#### WHAT YOU WILL DO
Let the answer be the lines from the one with "remesh.use_smooth_shade = True" to the end of the entries, copied exactly with both boundary lines kept.
● ● ● ●
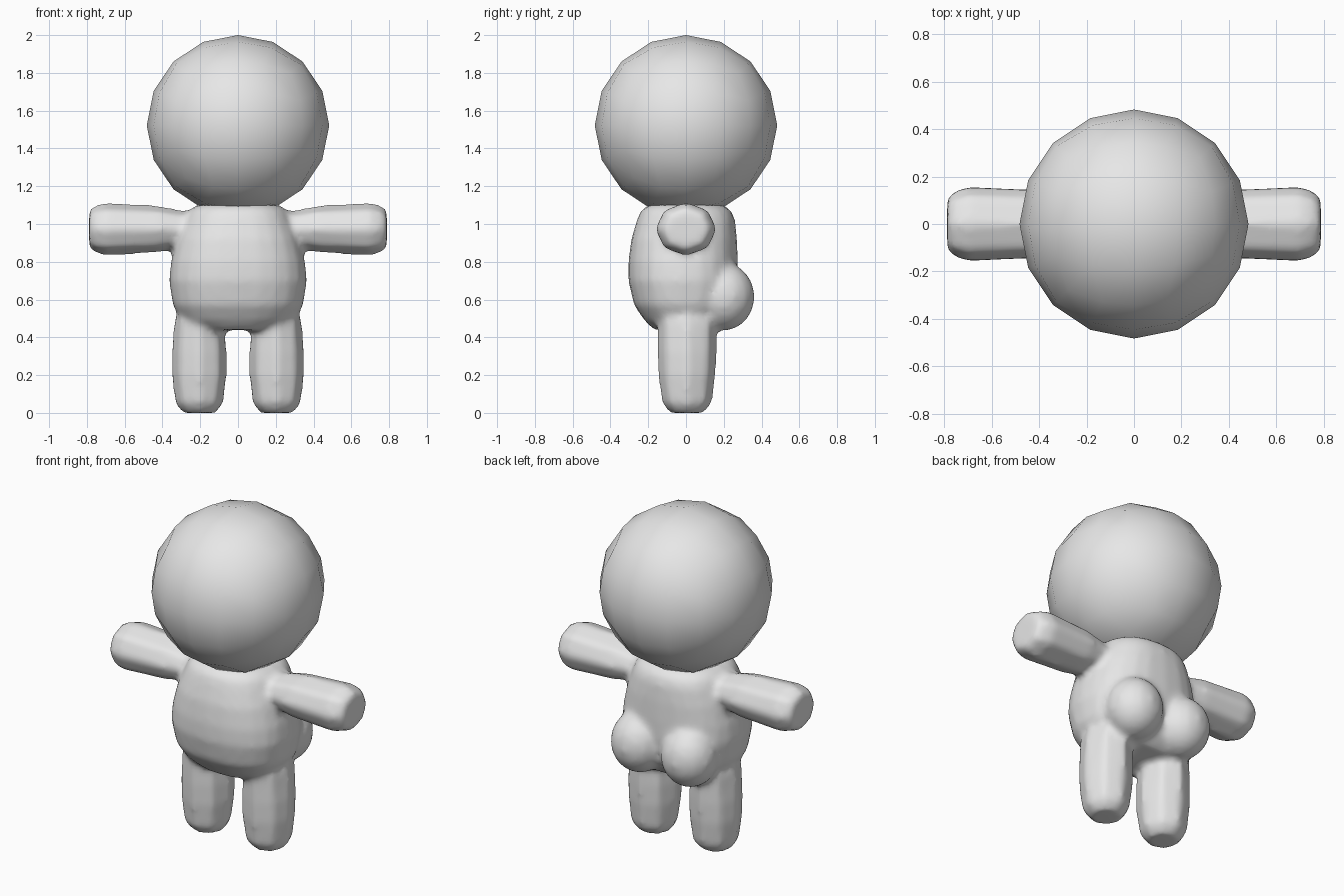
import bpy, bmesh, math
from mathutils import Vector, Matrix

cube = bpy.data.objects.get("Cube")
if cube:
    bpy.data.objects.remove(cube)

grey = bpy.data.materials.new("soft_grey")
grey.use_nodes = True
grey.diffuse_color = (0.8, 0.8, 0.8, 1)
grey.node_tree.nodes["Principled BSDF"].inputs["Base Color"].default_value = (0.8, 0.8, 0.8, 1)


def loft(bm, rings, sides, place, power=2.0):
    """Closed tube; each ring is (height, half width, half depth, depth offset)."""
    loops = []
    for h, rx, ry, oy in rings:
        loop = []
        for i in range(sides):
            a = 2 * math.pi * i / sides
            c, s = math.cos(a), math.sin(a)
            x = math.copysign(abs(c) ** (2 / power), c) * rx
            y = math.copysign(abs(s) ** (2 / power), s) * ry + oy
            loop.append(bm.verts.new(place @ Vector((x, y, h))))
        loops.append(loop)
    for low, high in zip(loops, loops[1:]):
        for i in range(sides):
            j = (i + 1) % sides
            bm.faces.new((low[i], low[j], high[j], high[i]))
    bm.faces.new(loops[0][::-1])
    bm.faces.new(loops[-1])


def add_object(name, bm):
    bmesh.ops.recalc_face_normals(bm, faces=bm.faces)
    mesh = bpy.data.meshes.new(name)
    bm.to_mesh(mesh)
    bm.free()
    mesh.materials.append(grey)
    mesh.shade_smooth()
    ob = bpy.data.objects.new(name, mesh)
    bpy.context.collection.objects.link(ob)
    return ob


# Head: a cube rounded into an even low-poly ball
bm = bmesh.new()
bmesh.ops.create_cube(bm, size=2)
bmesh.ops.subdivide_edges(bm, edges=bm.edges[:], cuts=3, use_grid_fill=True)
for v in bm.verts:
    direction = Vector([math.tan(c * math.pi / 4) for c in v.co]).normalized()
    v.co = direction * 0.483
head = add_object("head", bm)
head.data.transform(Matrix.Translation((0, 0, 1.522)) @ Matrix.Diagonal((1, 1, 0.99, 1)))

# Body: torso, legs, arms and seat fused into one soft skin
bm = bmesh.new()
torso = [
    (0.44, 0.20, 0.17, 0.00), (0.49, 0.30, 0.22, 0.00),
    (0.57, 0.345, 0.265, -0.01), (0.70, 0.365, 0.29, -0.015),
    (0.80, 0.355, 0.29, -0.015), (0.92, 0.325, 0.28, -0.01),
    (1.02, 0.285, 0.26, 0.00), (1.07, 0.26, 0.24, 0.00),
    (1.10, 0.22, 0.20, 0.00),
]
loft(bm, torso, 24, Matrix.Identity(4), 2.4)

leg = [
    (0.00, 0.09, 0.09, 0), (0.05, 0.13, 0.135, 0), (0.20, 0.148, 0.155, 0),
    (0.32, 0.148, 0.16, 0), (0.48, 0.135, 0.16, 0), (0.60, 0.10, 0.12, 0),
]
arm = [
    (0.18, 0.10, 0.11, 0), (0.30, 0.10, 0.13, 0), (0.42, 0.125, 0.15, 0),
    (0.70, 0.142, 0.163, 0), (0.76, 0.125, 0.14, 0), (0.788, 0.10, 0.115, 0),
]
for side in (-1, 1):
    loft(bm, leg, 8, Matrix.Translation((side * 0.205, 0.005, 0)))
    turn = Matrix.Rotation(side * math.pi / 2, 4, "Y")
    loft(bm, arm, 8, Matrix.Translation((0, 0, 0.973)) @ turn)
    seat = Matrix.Translation((side * 0.168, 0.20, 0.615)) @ Matrix.Diagonal((0.165, 0.165, 0.18, 1))
    bmesh.ops.create_uvsphere(bm, u_segments=16, v_segments=10, radius=1, matrix=seat)
body = add_object("body", bm)

remesh = body.modifiers.new("fuse", "REMESH")
remesh.mode = "VOXEL"
remesh.voxel_size = 0.02
remesh.use_smooth_shade = True
soften = body.modifiers.new("soften", "SMOOTH")
soften.factor = 0.5
soften.iterations = 6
● ● ● ●
#### OUTPUT BELOW
remesh.use_smooth_shade = True
soften = body.modifiers.new("soften", "SMOOTH")
soften.factor = 0.5
soften.iterations = 6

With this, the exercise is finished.